Results: Question one results indicated that four latent classes predicted the likelihood of runaways: Class 1: High Environmental Stability/High Familial and Environmental Connections (i.e., low system involvement and highest probabilities of being in their preferred school environment and being with sibling(s)). Class 2: Moderate Connected/Moderate Environmental Risk (i.e., moderate/high system involvement and average of 14 placement, most in home settings; highest probability of removal reasons due to inadequate housing). Class 3: Low Environmental Stability/Low Community Connection/High Familial Connection (i.e., average of 30 placements; low probability of preferred school; high probability of developmental, medical, and mental health issues; high instances of acute psychiatric stays; more females; removed mainly due to neglect). Class 4: Low Stability and Low Environmental Connections (i.e., substance use and mental health concerns; highest probability of deceased/incarcerated parent; older males). Multinomial LR found class membership, age, and number of siblings were significant predictors of runaway behaviors.

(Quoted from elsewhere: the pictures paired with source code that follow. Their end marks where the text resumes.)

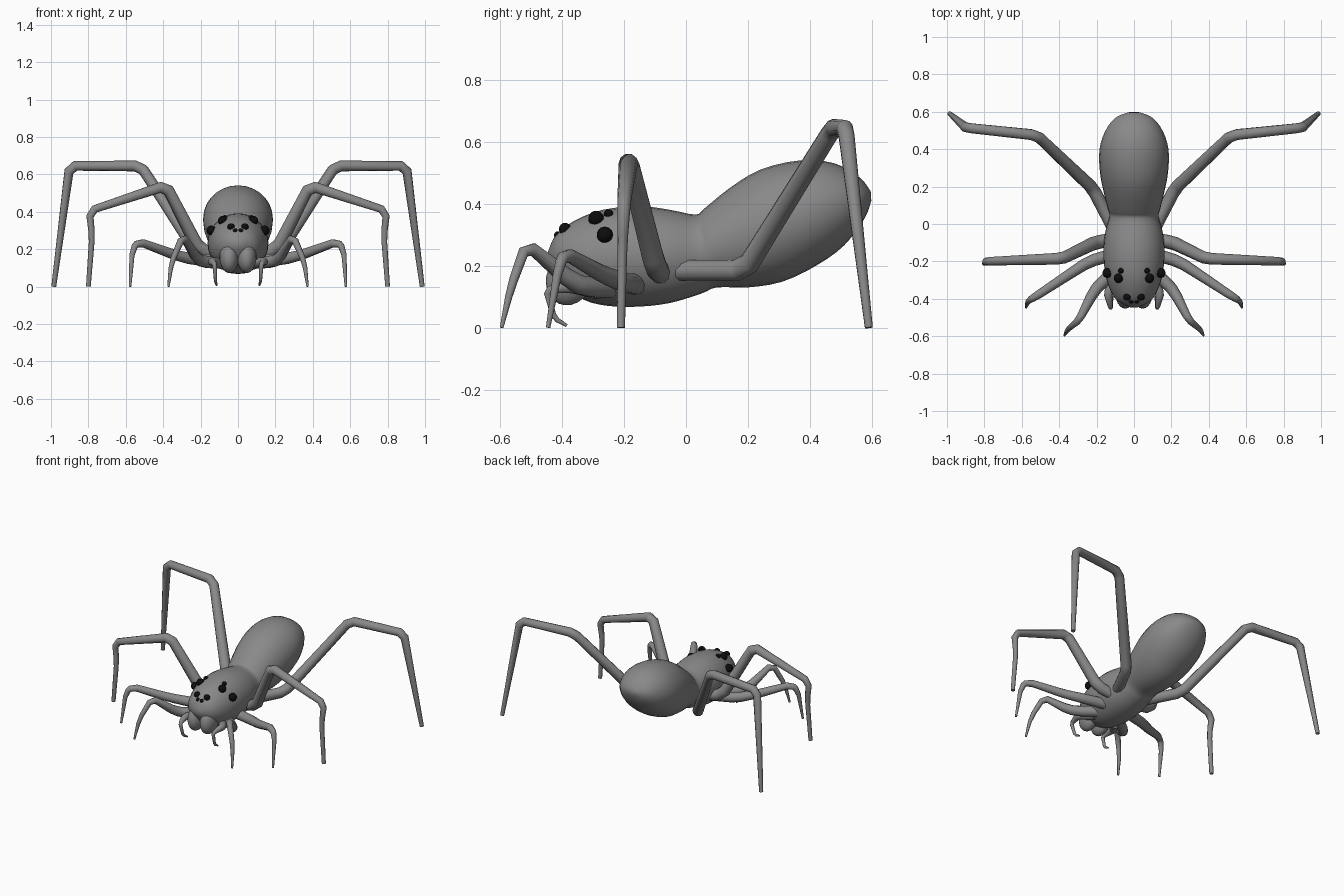
import bpy, bmesh, math
from mathutils import Vector

cube = bpy.data.objects.get("Cube")
if cube:
    bpy.data.objects.remove(cube)


def material(name, value):
    m = bpy.data.materials.new(name)
    m.use_nodes = True
    colour = (value, value, value, 1)
    m.diffuse_color = colour
    m.node_tree.nodes["Principled BSDF"].inputs["Base Color"].default_value = colour
    return m


GREY = material("body_grey", 0.25)
BLACK = material("eye_black", 0.004)


def add_mesh(name, bm, mat):
    bmesh.ops.recalc_face_normals(bm, faces=bm.faces)
    for f in bm.faces:
        f.smooth = True
    me = bpy.data.meshes.new(name)
    bm.to_mesh(me)
    bm.free()
    me.materials.append(mat)
    ob = bpy.data.objects.new(name, me)
    bpy.context.collection.objects.link(ob)
    return ob


def ellipsoid(name, centre, radii, mat, pitch=0):
    bm = bmesh.new()
    bmesh.ops.create_uvsphere(bm, u_segments=20, v_segments=12, radius=1)
    ob = add_mesh(name, bm, mat)
    ob.location, ob.scale = centre, radii
    ob.rotation_euler.x = pitch
    return ob


def spline_point(a, b, c, d, t):
    return [0.5 * (2 * q + (r - p) * t + (2 * p - 5 * q + 4 * r - s) * t * t
                   + (3 * q - p - 3 * r + s) * t ** 3)
            for p, q, r, s in zip(a, b, c, d)]


def loft(name, sections, sides=28, steps=3):
    """Elliptical rings, each spanning a top point and a bottom point."""
    rows = []
    last = len(sections) - 1
    for i in range(last):
        quad = [sections[max(0, min(last, i + k))] for k in (-1, 0, 1, 2)]
        rows += [spline_point(*quad, j / steps) for j in range(steps)]
    rows.append(sections[-1])
    bm = bmesh.new()
    rings = []
    for yt, zt, yb, zb, w in rows:
        top, bottom = Vector((0, yt, zt)), Vector((0, yb, zb))
        mid, half = (top + bottom) / 2, (top - bottom) / 2
        ring = []
        for k in range(sides):
            a = math.tau * k / sides
            ring.append(bm.verts.new(mid + half * math.cos(a) + Vector((w * math.sin(a), 0, 0))))
        rings.append(ring)
    for r, s in zip(rings, rings[1:]):
        for k in range(sides):
            n = (k + 1) % sides
            bm.faces.new((r[k], r[n], s[n], s[k]))
    bm.faces.new(rings[0])
    bm.faces.new(rings[-1])
    return add_mesh(name, bm, GREY)


def limb(name, path, side, bend=0.03):
    """Tapered tube through (x, y, z, radius) joints with softened corners."""
    joints = [Vector((side * x, y, z, r)) for x, y, z, r in path]
    pts = [joints[0]]
    for a, b, c in zip(joints, joints[1:], joints[2:]):
        for other in (a, c):
            reach = min(bend / (other - b).length, 0.35)
            pts.append(b.lerp(other, reach))
    pts.append(joints[-1])
    cu = bpy.data.curves.new(name, "CURVE")
    cu.dimensions = "3D"
    cu.bevel_depth = 1
    cu.bevel_resolution = 3
    cu.use_fill_caps = True
    sp = cu.splines.new("POLY")
    sp.points.add(len(pts) - 1)
    for p, v in zip(sp.points, pts):
        p.co = (v.x, v.y, v.z, 1)
        p.radius = v.w
    cu.materials.append(GREY)
    ob = bpy.data.objects.new(name, cu)
    bpy.context.collection.objects.link(ob)
    bpy.ops.object.select_all(action="DESELECT")
    ob.select_set(True)
    bpy.context.view_layer.objects.active = ob
    bpy.ops.object.convert(target="MESH")
    bpy.ops.object.shade_smooth_by_angle(angle=math.radians(50))


# Head, waist and tilted abdomen in one skin: top y, z, bottom y, z, half width
loft("body", [
    (-.447, .24, -.445, .21, .02), (-.42, .30, -.40, .14, .09),
    (-.36, .345, -.33, .09, .13), (-.27, .38, -.25, .07, .155),
    (-.15, .392, -.15, .068, .163), (-.05, .38, -.05, .08, .155),
    (.03, .365, .05, .11, .132), (.06, .385, .10, .13, .14),
    (.14, .45, .20, .13, .162), (.24, .51, .31, .148, .182),
    (.37, .54, .42, .20, .185), (.48, .53, .51, .265, .155),
    (.56, .485, .575, .35, .10), (.596, .44, .598, .41, .03)])

# Limb joints for the model's left side: x, y, z, radius
limbs = {
    "rear_leg": [(.10, -.04, .185, .035), (.22, .19, .185, .035),
                 (.52, .475, .645, .030), (.90, .515, .645, .027), (.985, .59, 0, .013)],
    "middle_leg": [(.10, -.08, .17, .035), (.21, -.10, .20, .037),
                   (.385, -.185, .54, .032), (.795, -.20, .405, .022),
                   (.78, -.205, .27, .016), (.80, -.21, 0, .013)],
    "second_leg": [(.10, -.16, .14, .035), (.24, -.20, .145, .032),
                   (.34, -.265, .17, .028), (.53, -.39, .24, .022),
                   (.565, -.41, .20, .016), (.577, -.445, 0, .007)],
    "front_leg": [(.08, -.24, .13, .035), (.18, -.32, .13, .033),
                  (.22, -.37, .15, .030), (.295, -.515, .27, .020),
                  (.355, -.565, .13, .014), (.372, -.595, 0, .006)],
    "feeler": [(.08, -.28, .12, .030), (.14, -.37, .135, .024),
               (.125, -.45, .12, .012), (.12, -.425, .03, .009), (.115, -.385, .007, .005)],
}
# Eyes on the model's left side: x, y, z, radius
eyes = [(.083, -.29, .352, .025), (.07, -.25, .367, .015), (.143, -.262, .30, .026),
        (.037, -.39, .318, .020), (.015, -.413, .298, .013)]

for side, label in ((1, "left"), (-1, "right")):
    for name, path in limbs.items():
        limb(f"{name}_{label}", path, side, bend=.012 if name == "feeler" else .03)
    ellipsoid(f"jaw_{label}", (side * .047, -.375, .16), (.052, .075, .09), GREY, -.4)
    for i, (x, y, z, r) in enumerate(eyes):
        ellipsoid(f"eye_{i + 1}_{label}", (side * x, y, z), (r, r, r), BLACK)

Question two results revealed five overarching themes. 1. Absence of current connections was linked to historical family bonds/attachments. 2. Fear and/or lack of control of own circumstances perpetuated by system and/or placement constraints increased runaway decisions. 3. Supportive placements extending beyond basic needs and promoting belonging and a sense of normalcy mitigated runaway risk factors. 4. Maintaining family bonds was a strong protective factor influencing youth decisions to run-away or return. 5. System shortcomings failed to protect against runaway risk.

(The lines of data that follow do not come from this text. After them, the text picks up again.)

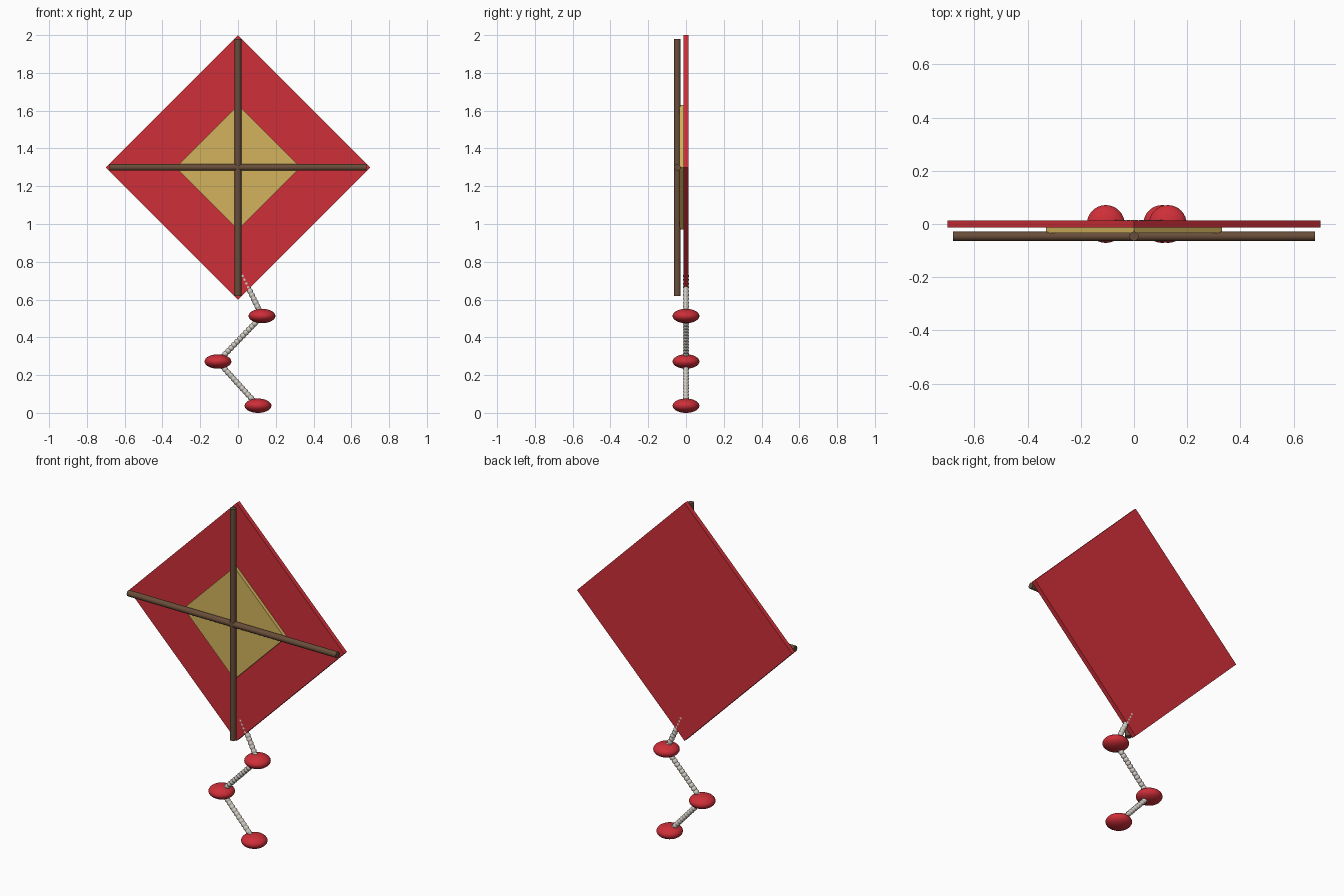
import bpy, bmesh, math
from mathutils import Vector

cube = bpy.data.objects.get("Cube")
if cube:
    bpy.data.objects.remove(cube, do_unlink=True)


def material(name, rgb):
    m = bpy.data.materials.new(name)
    m.use_nodes = True
    m.diffuse_color = (*rgb, 1)
    m.node_tree.nodes["Principled BSDF"].inputs["Base Color"].default_value = (*rgb, 1)
    return m


red = material("red cloth", (0.62, 0.028, 0.04))
gold = material("gold cloth", (0.65, 0.45, 0.11))
wood = material("brown wood", (0.14, 0.075, 0.042))
cord = material("pale cord", (0.64, 0.61, 0.55))


def finish(bm, name, mat, smooth=True):
    bmesh.ops.recalc_face_normals(bm, faces=bm.faces)
    mesh = bpy.data.meshes.new(name)
    bm.to_mesh(mesh)
    bm.free()
    mesh.materials.append(mat)
    ob = bpy.data.objects.new(name, mesh)
    bpy.context.collection.objects.link(ob)
    if smooth:
        bpy.ops.object.select_all(action="DESELECT")
        ob.select_set(True)
        bpy.context.view_layer.objects.active = ob
        bpy.ops.object.shade_smooth_by_angle(angle=math.radians(50))
    return ob


def diamond(name, half, front, back, mat):
    """Square plate standing on one corner."""
    bm = bmesh.new()
    corners = [(half, 0), (0, half), (-half, 0), (0, -half)]
    face = bm.faces.new([bm.verts.new((x, front, CENTRE + z)) for x, z in corners])
    ext = bmesh.ops.extrude_face_region(bm, geom=[face])
    verts = [v for v in ext["geom"] if isinstance(v, bmesh.types.BMVert)]
    bmesh.ops.translate(bm, verts=verts, vec=(0, back - front, 0))
    finish(bm, name, mat, smooth=False)


def lathe_between(name, a, b, profile, mat, sides=16):
    """Sweep (distance, radius) rings along the line from a to b."""
    a, b = Vector(a), Vector(b)
    axis = (b - a).normalized()
    u = Vector((0, 1, 0))
    w = axis.cross(u)
    bm = bmesh.new()
    rings = []
    for d, r in profile:
        angles = [math.tau * i / sides for i in range(sides)]
        rings.append([bm.verts.new(a + axis * d + (u * math.cos(t) + w * math.sin(t)) * r)
                      for t in angles])
    for lo, hi in zip(rings, rings[1:]):
        for i in range(sides):
            j = (i + 1) % sides
            bm.faces.new((lo[i], lo[j], hi[j], hi[i]))
    bm.faces.new(rings[0])
    bm.faces.new(rings[-1])
    finish(bm, name, mat)


CENTRE = 1.3

# Sail and its centre patch
diamond("sail", 0.7, -0.0135, 0.0135, red)
diamond("centre_patch", 0.33, -0.034, -0.0125, gold)

# Crossed spars on the front
SPAR_Y, SPAR_R, REACH = -0.046, 0.0175, 0.68
spar = [(0, SPAR_R), (2 * REACH, SPAR_R)]
lathe_between("upright_spar", (0, SPAR_Y, CENTRE - REACH), (0, SPAR_Y, CENTRE + REACH), spar, wood)
lathe_between("cross_spar", (-REACH, SPAR_Y, CENTRE), (REACH, SPAR_Y, CENTRE), spar, wood)

# Zigzag tail: ribbed cords joining flattened beads
stops = [(0.02, 0, 0.735), (0.127, 0, 0.513), (-0.106, 0, 0.272), (0.106, 0, 0.038)]
PITCH, STEPS = 0.023, 6
for n, (a, b) in enumerate(zip(stops, stops[1:]), 1):
    length = (Vector(b) - Vector(a)).length
    count = round(length / PITCH) * STEPS
    ribs = [(length * i / count, 0.0118 + 0.0036 * abs(math.sin(math.pi * i / STEPS)))
            for i in range(count + 1)]
    lathe_between(f"tail_cord_{n}", a, b, ribs, cord, sides=12)

    bm = bmesh.new()
    bmesh.ops.create_uvsphere(bm, u_segments=32, v_segments=16, radius=1)
    bmesh.ops.scale(bm, verts=bm.verts, vec=(0.071, 0.071, 0.038))
    bmesh.ops.translate(bm, verts=bm.verts, vec=b)
    finish(bm, f"tail_bead_{n}", red)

Implications/Conclusion: Youth placement stability is a key predictor of positive long-term outcomes for youth in foster care. Decisions to runaway are complex, involving many co-occurring and overlapping factors. Understanding these factors allows programs to identify youth needs early on and provide the supports necessary to mitigate risk. Key recommendations for practice include providing support for more frequent and extended visitation, application of shared parenting practices, promoting youth voice in case decisions, review and relaxing of standard placement rules, and additional screening for risk paired with wraparound supports.